Educational Software: What's Good, What's Not
Reader Rabbit. Online learning. Leap Pad. How do you figure out what's good for your kids and what out there is just junk food for the brain? Here's the best news I can give you: for the most part, educational software, even the cheap stuff, is well-designed, accurate, and really educational. The few that aren't get winnowed out pretty early. The less-good news is that there's so much out there it's hard to figure out what you really want to buy for your kids. But here are some guidelines. 1. Be aware of your child's mental age and purchase software accordingly. Notice the "mental" age. Children who are intellectually advanced are not going to be enthralled by Reader Rabbit; instead, you need to get them more advanced software, perhaps educational software rated for a grade level or two ahead of where they are. Don't be afraid of it; your kids will tell you if the software sucks. 2. Don't be afraid of computer games, as long as they're thought-stimulating. I'm thinking about Myst or Pharaoh, or any of the Tycoon games; by playing well-designed true games, your kids can learn critical thinking, logic, history, business planning, physics - you'd be amazed what can be taught accidentally. The History Channel has been using a lot of the animation used in Egypt and Roman based games lately to animate their specials (have you noticed how much they look like really good computer games?), which should tell you how historically accurate the games are. But if you go the computer game route, try to encourage outside activities - if they play Pharaoh, they should also be looking up information about pyramids and ancient Egyptian culture and telling you how accurate they think the games are. Other games, like Tetris or Bounce Out, can teach things like spatial orientation and logic. 3. Check out all the educational software yourself. If you get bored with it, chances are your children will too.
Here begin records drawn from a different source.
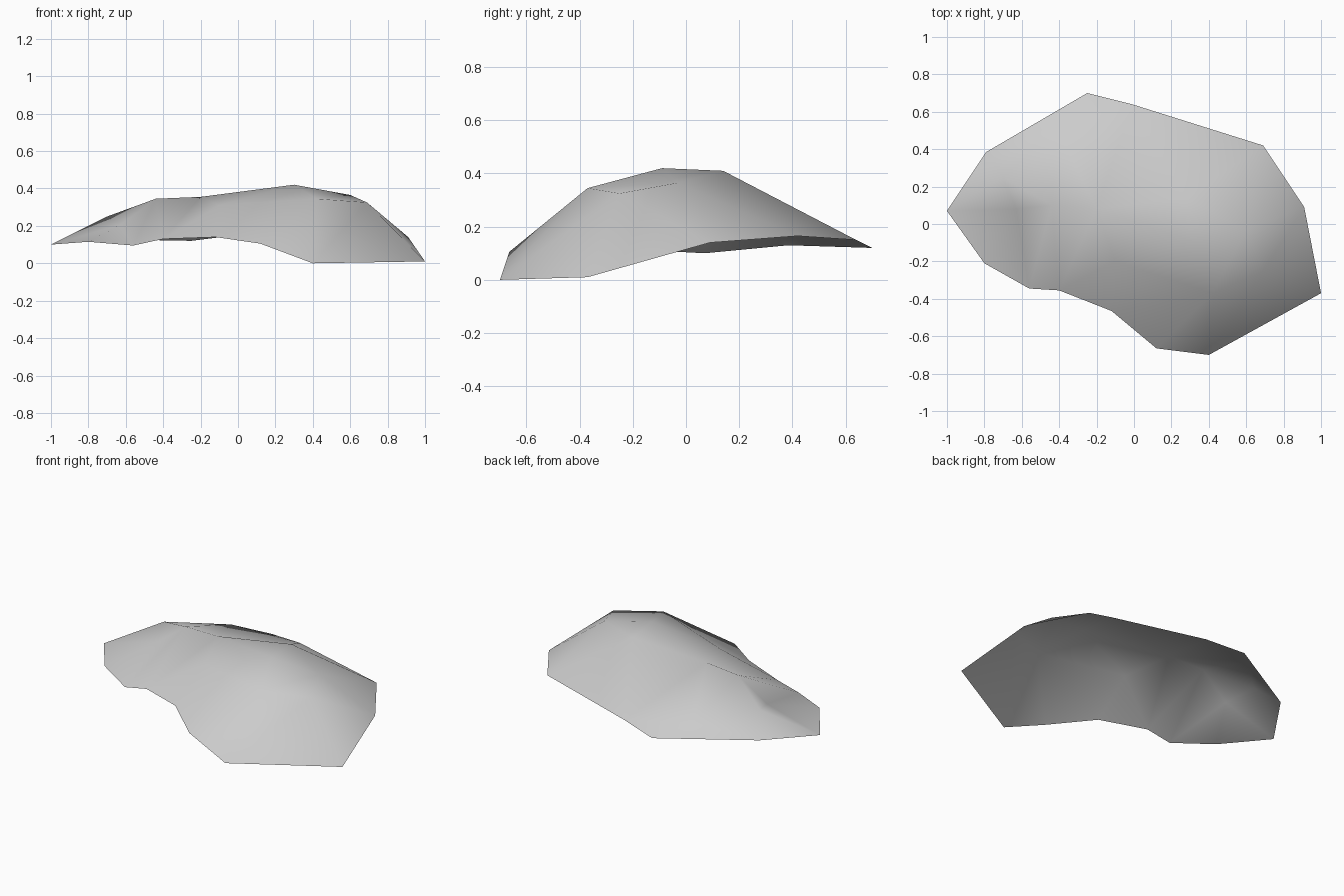
import bpy
import bmesh
from mathutils import Vector
from mathutils.geometry import delaunay_2d_cdt

cube = bpy.data.objects.get("Cube")
if cube:
    bpy.data.objects.remove(cube, do_unlink=True)


def make_material(name, colour):
    material = bpy.data.materials.new(name)
    material.use_nodes = True
    material.diffuse_color = colour
    material.node_tree.nodes["Principled BSDF"].inputs["Base Color"].default_value = colour
    return material


# Open rim of the shell, counter-clockwise from the front tip
rim = [
    (.4, -.7, 0), (1, -.37, .01), (.91, .09, .14), (.69, .42, .165),
    (-.01, .64, .15), (-.25, .7, .12), (-.79, .385, .13), (-1, .07, .1),
    (-.8, -.21, .115), (-.56, -.345, .095), (-.4, -.355, .13),
    (-.12, -.465, .14), (.12, -.665, .105),
]

# Raised points of the shell, by place
raised = {
    "front_shoulder": (.42, -.37, .345),
    "side_shoulder": (.69, -.25, .325),
    "side_crown": (.6, -.03, .365),
    "crown": (.3, -.09, .42),
    "back_crown": (.28, .14, .41),
    "ridge_middle": (-.2, .08, .355),
    "ridge_end": (-.44, .1, .345),
    "tail_bump": (-.7, .25, .25),
    "tail_dip": (-.63, .08, .205),
    "back_slope": (-.42, .53, .2),
    "front_slope": (-.1, -.2, .31),
}

# Creases that the triangles must follow
creases = [
    ("front_shoulder", "side_shoulder"), ("side_shoulder", "side_crown"),
    ("front_shoulder", "crown"), ("crown", "side_crown"),
    ("crown", "back_crown"), ("crown", "ridge_middle"),
    ("ridge_middle", "ridge_end"), ("ridge_end", "tail_bump"),
    ("ridge_end", "tail_dip"), ("tail_bump", "back_slope"),
]

names = list(raised)
points = [Vector(p) for p in rim + list(raised.values())]
count = len(rim)
edges = [(count + names.index(a), count + names.index(b)) for a, b in creases]
edges += [(0, count + names.index("front_shoulder")),
          (1, count + names.index("side_shoulder"))]

# Triangulate the plan inside the rim, then lift each point to its height
plan = delaunay_2d_cdt([p.xy for p in points], edges, [list(range(count))], 1, 1e-5)
bm = bmesh.new()
verts = []
for flat, source in zip(plan[0], plan[3]):
    height = points[source[0]].z if source else .2
    verts.append(bm.verts.new((flat.x, flat.y, height)))
for triangle in plan[2]:
    face = bm.faces.new([verts[i] for i in triangle])
    face.smooth = True
    face.normal_update()
    if face.normal.z < 0:
        face.normal_flip()

mesh = bpy.data.meshes.new("shell")
bm.to_mesh(mesh)
bm.free()
mesh.materials.append(make_material("light grey", (.6, .6, .6, 1)))
shell = bpy.data.objects.new("shell", mesh)
bpy.context.collection.objects.link(shell)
And if there are things on there you don't want your kids exposed to, you need to know about it before the kids play them. Besides, it's an excuse to play a computer game before your kids. 4. Don't buy educational games that your kids are supposed to play online. Several reasons: there are too many distractions online for kids to be able to focus just on the game. Online there are other people to socialize with, and some of them may not be the most savory. And online portals associated with games tend to cost a lot of money not reflected in the original price of the game. 5. Ask your kid's teachers for recommendations on educational software. They should be able to direct you to quality software your children can use and often suggest things you'd never think about. 6. Switch games often. Kids get bored with the same old thing over and over - and when they don't do anything new, they don't learn anything new. Vary the types of games they play, switch the software around, and don't be afraid of letting younger siblings inherit software from older ones.